Jennifer Wistrand, a Woodrow Wilson Institute research scholar, spoke about economic migrants and displaced people in Azerbaijan during a presentation sponsored by the Center for Eurasian, Russian and East European Studies Tuesday.
“Within a generation of the Soviet Union collapsing, when the Soviet system attempted to give everyone a house and a job, you now have places like Azerbaijan,” Wistrand said. “You’ve got a very large, either voluntarily or involuntarily, dislocated population and a number of people whose economic or educational opportunities are greatly reduced from what they would have been a generation ago.”
Wistrand lived in Azerbaijan for 22 months while researching for her anthropology dissertation for the Washington University in St. Louis. She focused on how citizens of the former USSR make annual journeys to Russia for work, with some trips lasting as long as six to eight months.
“As many as 2 million citizens — 25 percent of the population … [and] as many 25 percent of the men under the age of 25 — live and work in Russia,” Wistrand said.
Most of these laborers are unskilled, male and do not have postsecondary education, Wistrand added.
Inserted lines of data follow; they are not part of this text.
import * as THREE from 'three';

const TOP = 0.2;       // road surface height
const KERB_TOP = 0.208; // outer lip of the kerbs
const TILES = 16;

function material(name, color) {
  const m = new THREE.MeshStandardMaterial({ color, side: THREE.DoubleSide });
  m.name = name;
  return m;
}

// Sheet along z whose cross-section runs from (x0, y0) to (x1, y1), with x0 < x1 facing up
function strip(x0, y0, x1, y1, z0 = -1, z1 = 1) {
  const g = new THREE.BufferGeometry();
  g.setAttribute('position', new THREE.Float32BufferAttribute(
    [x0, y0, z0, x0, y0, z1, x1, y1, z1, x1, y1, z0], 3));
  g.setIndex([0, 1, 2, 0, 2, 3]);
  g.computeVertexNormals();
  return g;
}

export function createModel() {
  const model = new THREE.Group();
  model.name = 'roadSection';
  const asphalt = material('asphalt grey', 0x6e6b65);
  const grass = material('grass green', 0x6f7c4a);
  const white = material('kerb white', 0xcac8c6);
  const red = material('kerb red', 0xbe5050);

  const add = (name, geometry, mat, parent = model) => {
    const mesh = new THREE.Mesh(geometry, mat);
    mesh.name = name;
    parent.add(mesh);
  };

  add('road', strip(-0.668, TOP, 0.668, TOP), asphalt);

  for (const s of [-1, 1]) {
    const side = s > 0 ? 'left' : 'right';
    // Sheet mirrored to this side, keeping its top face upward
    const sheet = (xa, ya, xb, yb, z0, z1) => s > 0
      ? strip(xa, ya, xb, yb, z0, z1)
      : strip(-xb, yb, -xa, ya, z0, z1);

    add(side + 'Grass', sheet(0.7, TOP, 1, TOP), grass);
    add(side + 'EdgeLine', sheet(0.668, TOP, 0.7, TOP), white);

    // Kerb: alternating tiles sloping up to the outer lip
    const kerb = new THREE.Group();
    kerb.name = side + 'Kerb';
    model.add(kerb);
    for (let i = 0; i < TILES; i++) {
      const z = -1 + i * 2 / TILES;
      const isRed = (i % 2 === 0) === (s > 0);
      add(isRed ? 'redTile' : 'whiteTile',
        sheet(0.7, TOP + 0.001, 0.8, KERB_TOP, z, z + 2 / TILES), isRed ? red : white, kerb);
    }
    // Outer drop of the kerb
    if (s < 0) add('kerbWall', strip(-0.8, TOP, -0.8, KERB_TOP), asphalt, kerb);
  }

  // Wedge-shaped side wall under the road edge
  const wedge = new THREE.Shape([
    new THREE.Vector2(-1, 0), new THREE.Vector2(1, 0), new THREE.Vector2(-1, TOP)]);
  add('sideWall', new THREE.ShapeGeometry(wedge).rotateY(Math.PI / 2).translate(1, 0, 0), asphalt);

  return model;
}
The men often travel to Russia and work in agricultural positions for many months while their families remain in Azerbaijan.
Wistrand’s research also focused on Azerbaijanis who were displaced due to the nation’s war with Karabakh from 1988 to 1994. Living in dormitories with other internally displaced persons, the migrants struggled to find work in Baku, the capital, and outside their former rural homes. Even after the government built schools for the displaced persons’ children, the students and their families remained in the “insulated and isolated communities” of the dormitories.
“You would assume that the numbers would have gone down as that [group] of students went through school,” Wistrand said. “Instead … the numbers have increased because people are still staying in the community.”
As subsequent generations have children, the living arrangements only become more cramped. This effect, along with strained economic times in Baku for IDPs, has created an institutionalized group of people in need.
“For a lot of the kids born into this IDP status, they can look around and see, in contrast to a lot of the rural kids, the parents or grandparents who had university degrees, were teachers, were economists in their area but since moving to Baku, were unable to find work and were unemployed with these degrees,” Wistrand said. “What many of the IDP kids do is join the rural and service markets, finding money through unskilled jobs.”